47. Δότε μοι τοὺς τραγῳδοὺς πρὸς τοῦ πατρῴου Διὸς καὶ πρό γε ἐκείνων τοὺς μυθοποιοὺς ἐρέσθαι τί βουλόμενοι τοσαύτην ἄγνοιαν τοῦ παιδὸς τοῦ Λαΐου καταχέουσι τοῦ συνελθόντος τῇ μητρὶ τὴν δυστυχῆ σύνοδον, καὶ τοῦ Τηλέφου3 τοῦ μὴ πειραθέντος μὲν τῆς ὁμιλίας, συγκατακλινέντος δὲ τῇ γειναμένῃ καὶ πράξαντος ἂν τὰ αὐτά, εἰ μὴ4 θείᾳ πομπῇ διεῖρξεν ὁ δράκων· εἴ γε ἡ φύσις τοῖς ἀλόγοις ζῴοις τὴν τοιαύτην μίξιν καὶ ἐκ τοῦ χρωτὸς5 δίδωσι κατανοῆσαι, καὶ οὐ δεῖται γνωρισμάτων οὐδὲ τοῦ ἐκθέντος ἐς τὸν Κιθαιρῶνα.6 οὐκ ἂν γοῦν ποτε τῇ τεκούσῃ ὁμιλήσειε7 κάμηλος. ὁ δέ τοι νομεὺς τῆς ἀγέλης κατακαλύψας τὸν θῆλυν ὡς οἷόν τε ἦν καὶ ἀποκρύψας πάντα πλὴν τῶν ἄρθρων, τὸν παῖδα ἐπάγει τῇ μητρί, καὶ ἐκεῖνος λάθριος ὑπὸ ὁρμῆς τῆς πρὸς μίξιν ἔδρασε τὸ ἔργον καὶ συνῆκε. καὶ τὸν μὲν αἴτιον τῆς ὁμιλίας οἱ τῆς ἐκθέσμου δάκνων καὶ πατῶν καὶ
him and brought him to its stable and stayed by his side, as one trusty friend might do to another, thus showing its kindly nature.
O wicked men, for ever busy (?) about the table and the clash of frying-pans and dancing to your lunch, but traitors in the hour of danger, in whose mouth the word ‘Friendship’ is vain and of no effect.
47. In the name of Zeus our father, permit me toExamples of incest ask the tragic dramatists and their predecessors, the inventors of fables, what they mean by showering such a flood of ignorance upon the son of Laïusa who consummated that disastrous union with his mother; and upon Telephusb who, without indeed attempting union, lay with his mother and would have done the same as Oedipus, had not a serpent sent by the gods kept them apart, when Nature allows unreasoning animals to perceive by mere contact the nature of this union, with no need for tokens nor for the presence of the man who exposed Oedipus on Cithaeron.
The Camel, for instance, would never couple with its mother.
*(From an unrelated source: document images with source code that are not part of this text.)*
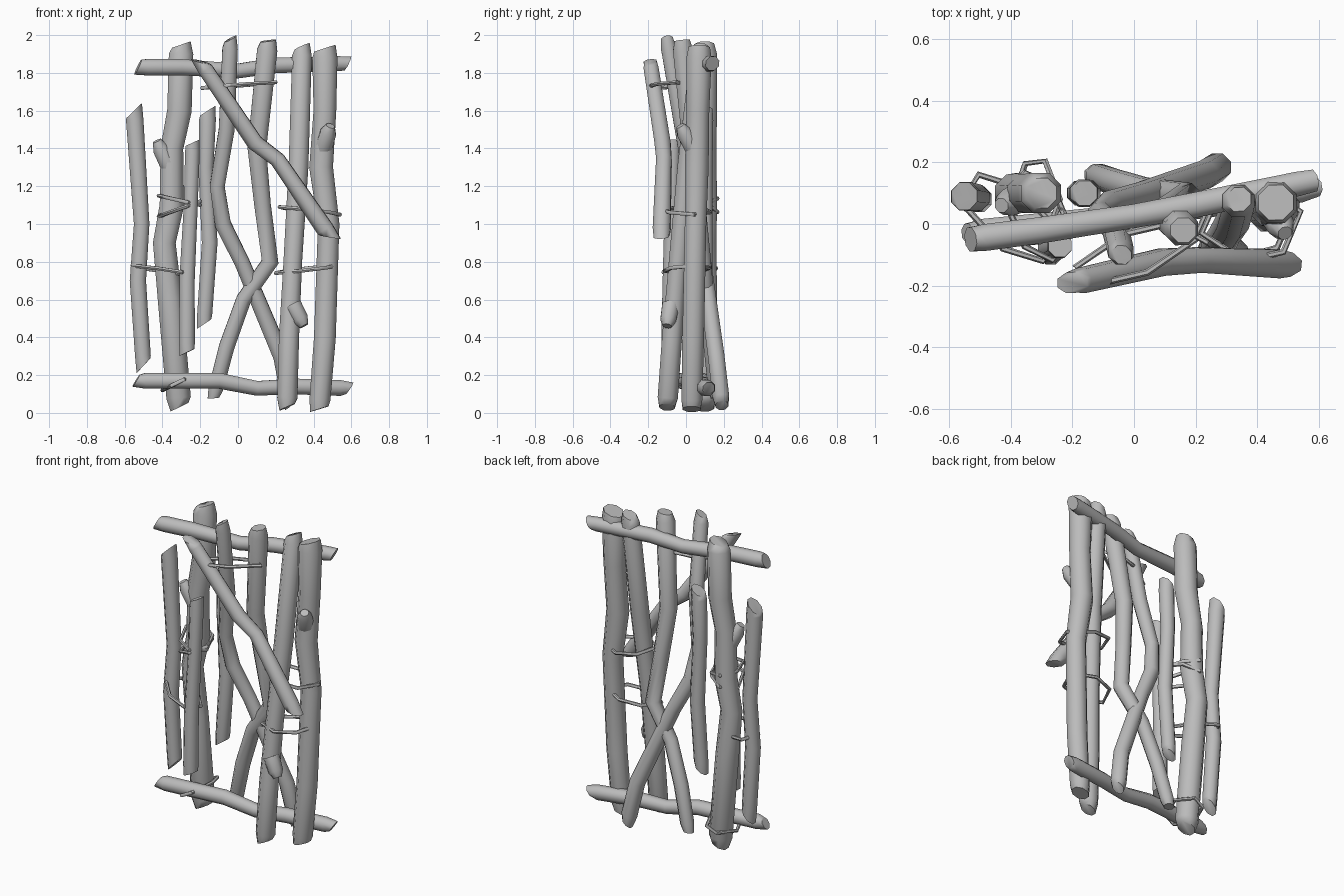
import bpy
import math
from mathutils import Vector

cube = bpy.data.objects.get("Cube")
if cube:
    bpy.data.objects.remove(cube, do_unlink=True)

# One plain grey for everything
GREY = (0.5, 0.5, 0.5, 1)
wood = bpy.data.materials.new("grey_wood")
wood.use_nodes = True
wood.diffuse_color = GREY
wood.node_tree.nodes["Principled BSDF"].inputs["Base Color"].default_value = GREY


def sweep(name, points, radii, sides, closed=False, slant=0):
    """Run a tube along the points; slant cuts both open ends obliquely."""
    count = len(points)
    verts, faces, side = [], [], None
    for i, point in enumerate(points):
        before = points[i - 1] if closed or i else point
        after = points[(i + 1) % count] if closed or i < count - 1 else point
        along = (after - before).normalized()
        if side is None:
            side = Vector((0, 0, 1)) if abs(along.z) < 0.5 else Vector((1, 0, 0))
        side = (side - along * side.dot(along)).normalized()
        across = along.cross(side)
        is_end = not closed and i in (0, count - 1)
        for k in range(sides):
            angle = math.tau * (k + 0.5) / sides
            offset = side * math.cos(angle) + across * math.sin(angle)
            shift = along * slant * math.cos(angle) if is_end else Vector()
            verts.append(point + offset * radii[i] + shift)
    for i in range(count if closed else count - 1):
        j = (i + 1) % count
        for k in range(sides):
            m = (k + 1) % sides
            faces.append((i * sides + k, i * sides + m, j * sides + m, j * sides + k))
    if not closed:
        faces.append(tuple(reversed(range(sides))))
        faces.append(tuple(range((count - 1) * sides, count * sides)))
    mesh = bpy.data.meshes.new(name)
    mesh.from_pydata(verts, [], faces)
    mesh.materials.append(wood)
    obj = bpy.data.objects.new(name, mesh)
    bpy.context.collection.objects.link(obj)
    bpy.ops.object.select_all(action='DESELECT')
    obj.select_set(True)
    bpy.context.view_layer.objects.active = obj
    bpy.ops.object.shade_smooth_by_angle(angle=math.radians(52))


def stick(name, radius, depth, bends, bow=0, slant=0.02, tip=0.75):
    """Branch through (x, z) bends; thickness and depth slide from end to end.

    bow curves the middle backwards, tip narrows the two hewn ends."""
    points = [Vector((x, 0, z)) for x, z in bends]
    lengths = [0]
    for a, b in zip(points, points[1:]):
        lengths.append(lengths[-1] + (b - a).length)
    radii = []
    for i, point in enumerate(points):
        t = lengths[i] / lengths[-1]
        point.y = depth[0] + (depth[1] - depth[0]) * t + bow * math.sin(math.pi * t)
        knee = 0.93 + 0.07 * (i % 2) if 0 < t < 1 else 1
        radii.append((radius[0] + (radius[1] - radius[0]) * t) * knee)
    # Shoulders just inside the ends leave chamfered tips
    first = points[0] + (points[1] - points[0]).normalized() * 0.05
    last = points[-1] + (points[-2] - points[-1]).normalized() * 0.05
    points = [points[0], first, *points[1:-1], last, points[-1]]
    radii = [radii[0] * tip, *radii, radii[-1] * tip]
    sweep(name, points, radii, 8, slant=slant)


def knot(name, base, tip):
    """Short tapering stump of a cut side shoot."""
    base, tip = Vector(base), Vector(tip)
    sweep(name, [base, base.lerp(tip, 0.7), tip], [0.05, 0.045, 0.025], 8)


def tie(name, right, left, depth, lean=0):
    """Thin wire loop between two (x, y, z) ends; lean skews its front and back."""
    right, left = Vector(right), Vector(left)
    reach = Vector((lean, depth, 0))
    loop = [right, right.lerp(left, 0.3) - reach, right.lerp(left, 0.7) - reach,
            left, right.lerp(left, 0.7) + reach, right.lerp(left, 0.3) + reach]
    sweep(name, loop, [0.011] * len(loop), 6, closed=True)


# Horizontal rails
stick("upper_rail", (0.047, 0.043), (-0.05, 0.14),
      [(-0.53, 1.83), (-0.3, 1.83), (0, 1.81), (0.2, 1.84), (0.58, 1.85)], bow=-0.015, tip=0.9)
stick("lower_rail", (0.045, 0.045), (-0.03, 0.12),
      [(-0.54, 0.17), (-0.1, 0.17), (0.1, 0.13), (0.3, 0.14), (0.59, 0.13)], bow=-0.015)

# Upright branches, from the right side to the left side
stick("outer_right_branch", (0.045, 0.05), (0.08, 0.09),
      [(-0.5, 0.25), (-0.53, 0.7), (-0.51, 1), (-0.55, 1.6)], slant=0.04, tip=0.95)
stick("thick_right_branch", (0.07, 0.07), (0.1, 0.1),
      [(-0.31, 0.03), (-0.36, 0.6), (-0.39, 0.9), (-0.35, 1.1), (-0.35, 1.4),
       (-0.31, 1.6), (-0.3, 1.95)])
stick("short_front_branch", (0.045, 0.042), (-0.09, -0.07),
      [(-0.27, 0.32), (-0.27, 0.7), (-0.25, 1.1), (-0.24, 1.43)], tip=0.95)
stick("short_back_branch", (0.043, 0.048), (0.1, 0.1),
      [(-0.18, 0.47), (-0.15, 0.9), (-0.17, 1.3), (-0.16, 1.6)], slant=0.03, tip=0.9)
stick("crossing_back_branch", (0.048, 0.044), (0.19, -0.1),
      [(0.28, 0.04), (0.23, 0.3), (0.02, 0.8), (-0.08, 1), (-0.11, 1.2),
       (-0.06, 1.5), (-0.04, 1.98)], bow=0.02, slant=0.02)
stick("crossing_front_branch", (0.042, 0.058), (0.16, -0.02),
      [(-0.13, 0.08), (-0.06, 0.35), (0.03, 0.6), (0.17, 0.8), (0.13, 1.1),
       (0.1, 1.4), (0.16, 1.97)], slant=0.01)
stick("inner_left_branch", (0.058, 0.056), (-0.1, 0.08),
      [(0.26, 0.03), (0.27, 0.4), (0.29, 0.8), (0.32, 1.3), (0.34, 1.94)], bow=-0.015)
stick("thick_left_branch", (0.06, 0.072), (0.03, 0.07),
      [(0.43, 0.02), (0.46, 0.4), (0.48, 1), (0.44, 1.3), (0.46, 1.6), (0.46, 1.93)], tip=0.85)

# Cut side shoots
knot("thick_right_knot", (-0.36, 0.09, 1.3), (-0.43, 0.06, 1.44))
knot("inner_left_knot", (0.29, -0.08, 0.57), (0.35, -0.1, 0.46))
knot("thick_left_knot", (0.45, 0.04, 1.4), (0.49, -0.03, 1.52))

# Diagonal brace across the front
stick("diagonal_brace", (0.043, 0.05), (-0.19, -0.13),
      [(-0.2, 1.86), (0.09, 1.43), (0.21, 1.34), (0.49, 0.93)], bow=0.04, slant=0.04, tip=0.85)

# Wire ties around neighbouring branches
tie("top_tie", (-0.19, -0.14, 1.72), (0.2, -0.05, 1.75), 0.08, lean=0.04)
tie("right_tie_upper", (-0.42, 0.08, 1.15), (-0.2, -0.03, 1.1), 0.12)
tie("right_tie_lower", (-0.42, 0.08, 1.04), (-0.2, -0.03, 1.12), 0.12)
tie("right_tie_low", (-0.56, 0.07, 0.78), (-0.24, -0.03, 0.73), 0.12, lean=-0.04)
tie("left_tie_upper", (0.22, -0.03, 1.09), (0.54, 0.04, 1.05), 0.11, lean=-0.04)
tie("left_tie_lower", (0.2, -0.04, 0.74), (0.52, 0.05, 0.78), 0.1, lean=-0.04)
tie("foot_tie", (-0.4, 0.06, 0.12), (-0.24, 0.08, 0.2), 0.13)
Now the keeper of a herd of camels covered up a female as far as possible, hiding all but its parts, and then drove the son to its mother. The beast, all unwitting, in its eagerness to copulate, did the deed, then realised what it had done. It bit and trampled on the man who was the cause of its unlawful